> **Material supplied**

----------------------------------------

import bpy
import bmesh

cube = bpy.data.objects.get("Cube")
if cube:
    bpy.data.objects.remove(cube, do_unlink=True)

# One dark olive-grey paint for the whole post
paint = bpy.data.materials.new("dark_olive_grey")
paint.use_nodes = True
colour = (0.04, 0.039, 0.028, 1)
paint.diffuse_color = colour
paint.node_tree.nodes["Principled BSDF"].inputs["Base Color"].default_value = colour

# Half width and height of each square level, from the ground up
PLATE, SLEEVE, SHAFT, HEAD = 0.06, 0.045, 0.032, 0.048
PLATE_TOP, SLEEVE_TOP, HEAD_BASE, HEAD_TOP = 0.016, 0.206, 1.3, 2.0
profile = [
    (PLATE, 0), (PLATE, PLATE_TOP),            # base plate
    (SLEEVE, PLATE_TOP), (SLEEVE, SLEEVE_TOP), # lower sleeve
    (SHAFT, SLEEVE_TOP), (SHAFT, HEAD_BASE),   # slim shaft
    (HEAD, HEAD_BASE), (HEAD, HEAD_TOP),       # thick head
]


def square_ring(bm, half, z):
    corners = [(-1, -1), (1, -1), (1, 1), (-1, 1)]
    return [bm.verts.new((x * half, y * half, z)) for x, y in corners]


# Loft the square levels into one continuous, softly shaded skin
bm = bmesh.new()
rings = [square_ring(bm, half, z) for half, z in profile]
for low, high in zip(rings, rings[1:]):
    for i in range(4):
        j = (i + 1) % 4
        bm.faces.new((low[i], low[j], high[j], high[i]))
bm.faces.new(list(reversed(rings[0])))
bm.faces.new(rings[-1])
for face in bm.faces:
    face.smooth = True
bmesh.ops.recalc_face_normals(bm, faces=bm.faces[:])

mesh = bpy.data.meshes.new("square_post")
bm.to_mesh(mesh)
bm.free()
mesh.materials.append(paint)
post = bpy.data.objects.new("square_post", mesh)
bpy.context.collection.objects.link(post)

----------------------------------------

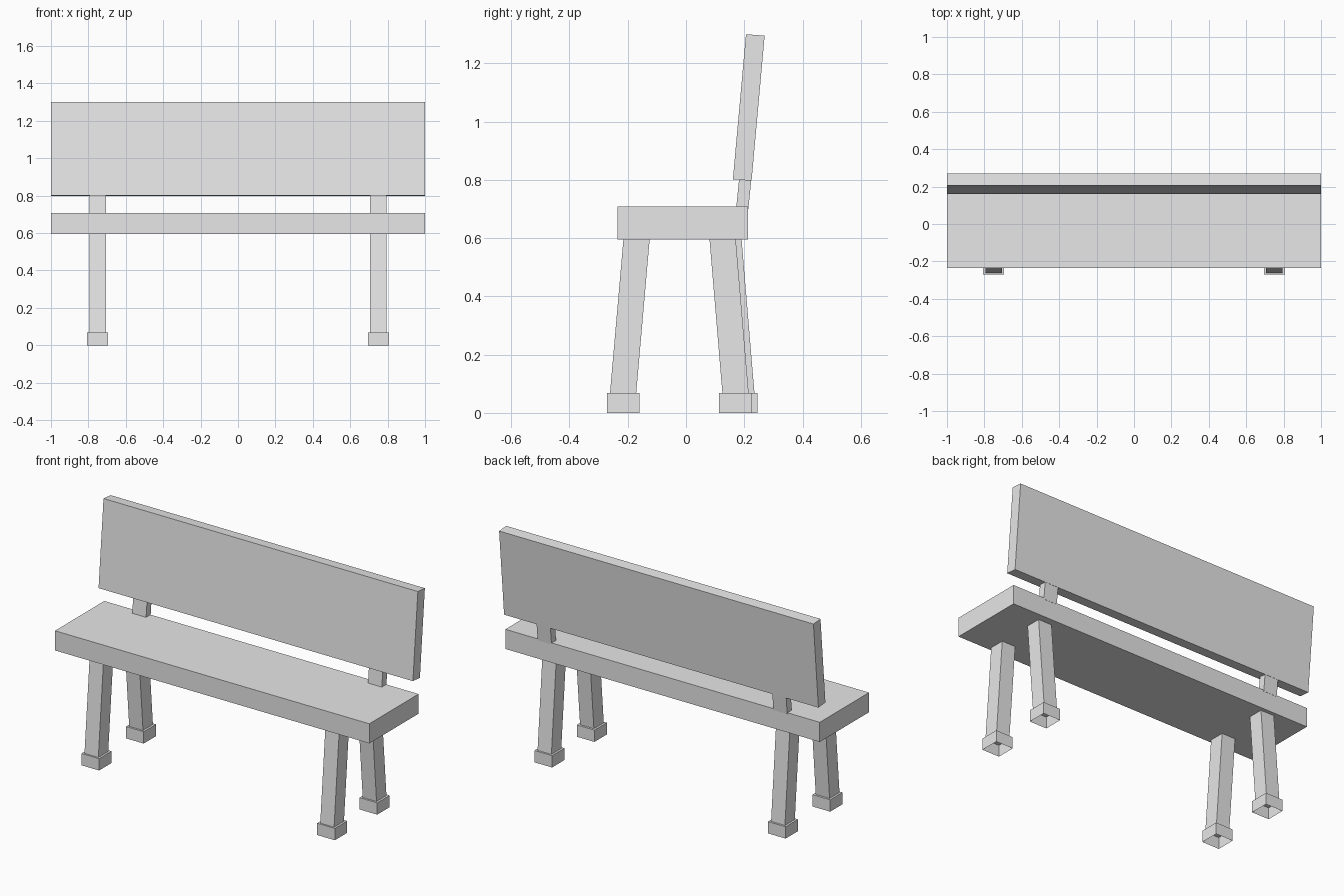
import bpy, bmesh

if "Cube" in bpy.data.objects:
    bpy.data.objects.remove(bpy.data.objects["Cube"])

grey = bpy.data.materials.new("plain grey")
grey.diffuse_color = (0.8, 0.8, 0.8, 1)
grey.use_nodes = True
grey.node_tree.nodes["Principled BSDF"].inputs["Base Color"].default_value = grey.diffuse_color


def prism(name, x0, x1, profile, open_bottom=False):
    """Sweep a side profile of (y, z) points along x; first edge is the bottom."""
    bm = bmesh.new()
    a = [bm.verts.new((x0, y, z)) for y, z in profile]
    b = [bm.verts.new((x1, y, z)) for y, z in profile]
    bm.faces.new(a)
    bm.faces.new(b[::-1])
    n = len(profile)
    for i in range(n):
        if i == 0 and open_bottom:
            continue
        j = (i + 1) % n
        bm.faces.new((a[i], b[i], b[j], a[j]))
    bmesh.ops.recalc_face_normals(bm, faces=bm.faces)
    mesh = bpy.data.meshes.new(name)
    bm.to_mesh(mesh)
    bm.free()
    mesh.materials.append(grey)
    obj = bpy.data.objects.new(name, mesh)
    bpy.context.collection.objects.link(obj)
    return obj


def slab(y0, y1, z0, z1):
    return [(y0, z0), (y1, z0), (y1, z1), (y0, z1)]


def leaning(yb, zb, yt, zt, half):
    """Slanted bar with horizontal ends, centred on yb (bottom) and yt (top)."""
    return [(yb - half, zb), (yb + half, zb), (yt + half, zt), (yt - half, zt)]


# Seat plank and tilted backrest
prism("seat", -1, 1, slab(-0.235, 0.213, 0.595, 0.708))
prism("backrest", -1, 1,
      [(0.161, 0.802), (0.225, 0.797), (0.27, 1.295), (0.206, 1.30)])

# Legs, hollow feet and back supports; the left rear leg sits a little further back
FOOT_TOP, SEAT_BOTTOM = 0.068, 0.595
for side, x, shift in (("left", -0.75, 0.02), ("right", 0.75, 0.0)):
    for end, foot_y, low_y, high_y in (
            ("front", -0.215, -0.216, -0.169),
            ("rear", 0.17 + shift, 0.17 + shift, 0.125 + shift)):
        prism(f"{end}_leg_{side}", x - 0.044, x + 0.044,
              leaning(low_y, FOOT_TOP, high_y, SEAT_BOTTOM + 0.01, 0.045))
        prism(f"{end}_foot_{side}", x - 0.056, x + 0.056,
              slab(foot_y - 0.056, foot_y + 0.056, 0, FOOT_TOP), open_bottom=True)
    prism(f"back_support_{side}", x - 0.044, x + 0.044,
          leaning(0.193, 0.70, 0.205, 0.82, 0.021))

----------------------------------------

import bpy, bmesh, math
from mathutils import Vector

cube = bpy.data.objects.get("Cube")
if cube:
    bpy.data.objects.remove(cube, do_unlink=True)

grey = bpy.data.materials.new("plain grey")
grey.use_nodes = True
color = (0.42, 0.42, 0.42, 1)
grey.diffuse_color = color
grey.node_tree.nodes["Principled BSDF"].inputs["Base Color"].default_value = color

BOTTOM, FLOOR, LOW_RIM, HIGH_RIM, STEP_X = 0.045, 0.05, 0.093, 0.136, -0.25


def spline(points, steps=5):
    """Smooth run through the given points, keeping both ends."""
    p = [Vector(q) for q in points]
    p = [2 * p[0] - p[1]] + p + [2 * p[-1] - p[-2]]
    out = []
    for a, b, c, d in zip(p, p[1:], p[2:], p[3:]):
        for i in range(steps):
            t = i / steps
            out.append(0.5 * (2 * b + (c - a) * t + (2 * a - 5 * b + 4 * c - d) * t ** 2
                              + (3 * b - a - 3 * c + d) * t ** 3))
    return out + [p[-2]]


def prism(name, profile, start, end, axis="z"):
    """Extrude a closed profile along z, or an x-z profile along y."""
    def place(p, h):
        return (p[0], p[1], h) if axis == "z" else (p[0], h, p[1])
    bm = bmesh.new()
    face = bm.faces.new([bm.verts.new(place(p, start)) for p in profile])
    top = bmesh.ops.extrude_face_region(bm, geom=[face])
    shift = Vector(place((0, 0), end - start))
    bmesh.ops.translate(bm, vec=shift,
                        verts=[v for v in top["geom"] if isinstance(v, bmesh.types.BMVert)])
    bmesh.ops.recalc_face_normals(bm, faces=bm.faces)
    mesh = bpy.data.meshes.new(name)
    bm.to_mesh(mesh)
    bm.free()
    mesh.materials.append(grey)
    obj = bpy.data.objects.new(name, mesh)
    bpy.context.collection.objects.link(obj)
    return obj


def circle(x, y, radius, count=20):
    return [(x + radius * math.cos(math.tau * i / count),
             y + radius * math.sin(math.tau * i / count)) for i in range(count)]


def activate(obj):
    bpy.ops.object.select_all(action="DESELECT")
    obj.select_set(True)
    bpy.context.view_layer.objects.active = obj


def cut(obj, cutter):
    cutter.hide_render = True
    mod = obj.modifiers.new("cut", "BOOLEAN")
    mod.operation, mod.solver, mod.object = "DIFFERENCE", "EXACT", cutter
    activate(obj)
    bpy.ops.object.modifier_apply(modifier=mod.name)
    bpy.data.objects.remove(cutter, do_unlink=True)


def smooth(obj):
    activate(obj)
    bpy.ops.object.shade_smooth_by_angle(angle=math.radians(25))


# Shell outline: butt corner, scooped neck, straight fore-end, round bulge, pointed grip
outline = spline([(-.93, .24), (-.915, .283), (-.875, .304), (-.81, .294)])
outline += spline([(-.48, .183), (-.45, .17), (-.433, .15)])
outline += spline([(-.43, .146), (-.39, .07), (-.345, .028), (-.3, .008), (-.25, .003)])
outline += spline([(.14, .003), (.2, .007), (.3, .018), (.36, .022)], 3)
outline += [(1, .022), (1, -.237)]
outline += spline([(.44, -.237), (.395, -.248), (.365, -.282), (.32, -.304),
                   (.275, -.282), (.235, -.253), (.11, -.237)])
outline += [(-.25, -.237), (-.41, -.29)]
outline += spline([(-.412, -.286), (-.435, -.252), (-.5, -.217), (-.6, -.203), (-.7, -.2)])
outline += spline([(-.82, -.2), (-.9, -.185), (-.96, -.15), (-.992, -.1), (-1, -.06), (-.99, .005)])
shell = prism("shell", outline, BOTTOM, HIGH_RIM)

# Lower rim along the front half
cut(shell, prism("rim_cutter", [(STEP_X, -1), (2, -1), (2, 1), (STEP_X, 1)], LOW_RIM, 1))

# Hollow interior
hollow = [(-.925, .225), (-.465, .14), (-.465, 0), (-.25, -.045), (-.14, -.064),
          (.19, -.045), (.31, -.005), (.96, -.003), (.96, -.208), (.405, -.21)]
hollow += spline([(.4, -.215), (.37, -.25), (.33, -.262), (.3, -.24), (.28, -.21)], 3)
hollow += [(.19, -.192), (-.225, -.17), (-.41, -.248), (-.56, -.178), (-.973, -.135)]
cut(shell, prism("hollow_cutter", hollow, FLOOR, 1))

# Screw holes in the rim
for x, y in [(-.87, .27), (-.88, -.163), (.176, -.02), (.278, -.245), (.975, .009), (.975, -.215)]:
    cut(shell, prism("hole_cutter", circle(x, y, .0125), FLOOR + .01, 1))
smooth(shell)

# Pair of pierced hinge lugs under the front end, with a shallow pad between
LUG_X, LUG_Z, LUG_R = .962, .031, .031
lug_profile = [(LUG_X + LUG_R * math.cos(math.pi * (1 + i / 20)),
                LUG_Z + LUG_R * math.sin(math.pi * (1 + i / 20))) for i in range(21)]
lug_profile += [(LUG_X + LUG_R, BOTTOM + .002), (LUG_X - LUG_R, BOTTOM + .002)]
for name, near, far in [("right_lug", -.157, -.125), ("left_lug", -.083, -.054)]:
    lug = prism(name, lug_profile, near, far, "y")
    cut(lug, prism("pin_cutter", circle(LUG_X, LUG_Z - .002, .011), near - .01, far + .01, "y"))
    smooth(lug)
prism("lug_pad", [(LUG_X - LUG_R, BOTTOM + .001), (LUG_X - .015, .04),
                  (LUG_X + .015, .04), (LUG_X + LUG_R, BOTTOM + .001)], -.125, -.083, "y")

----------------------------------------

> **Work request**
Give back, word for word, only the lines above from the line holding "slab(foot_y - 0.056, foot_y" to the line holding "leaning(0.193, 0.70, 0.205, 0.82, 0.021))", both included.

> **Task response**
              slab(foot_y - 0.056, foot_y + 0.056, 0, FOOT_TOP), open_bottom=True)
    prism(f"back_support_{side}", x - 0.044, x + 0.044,
          leaning(0.193, 0.70, 0.205, 0.82, 0.021))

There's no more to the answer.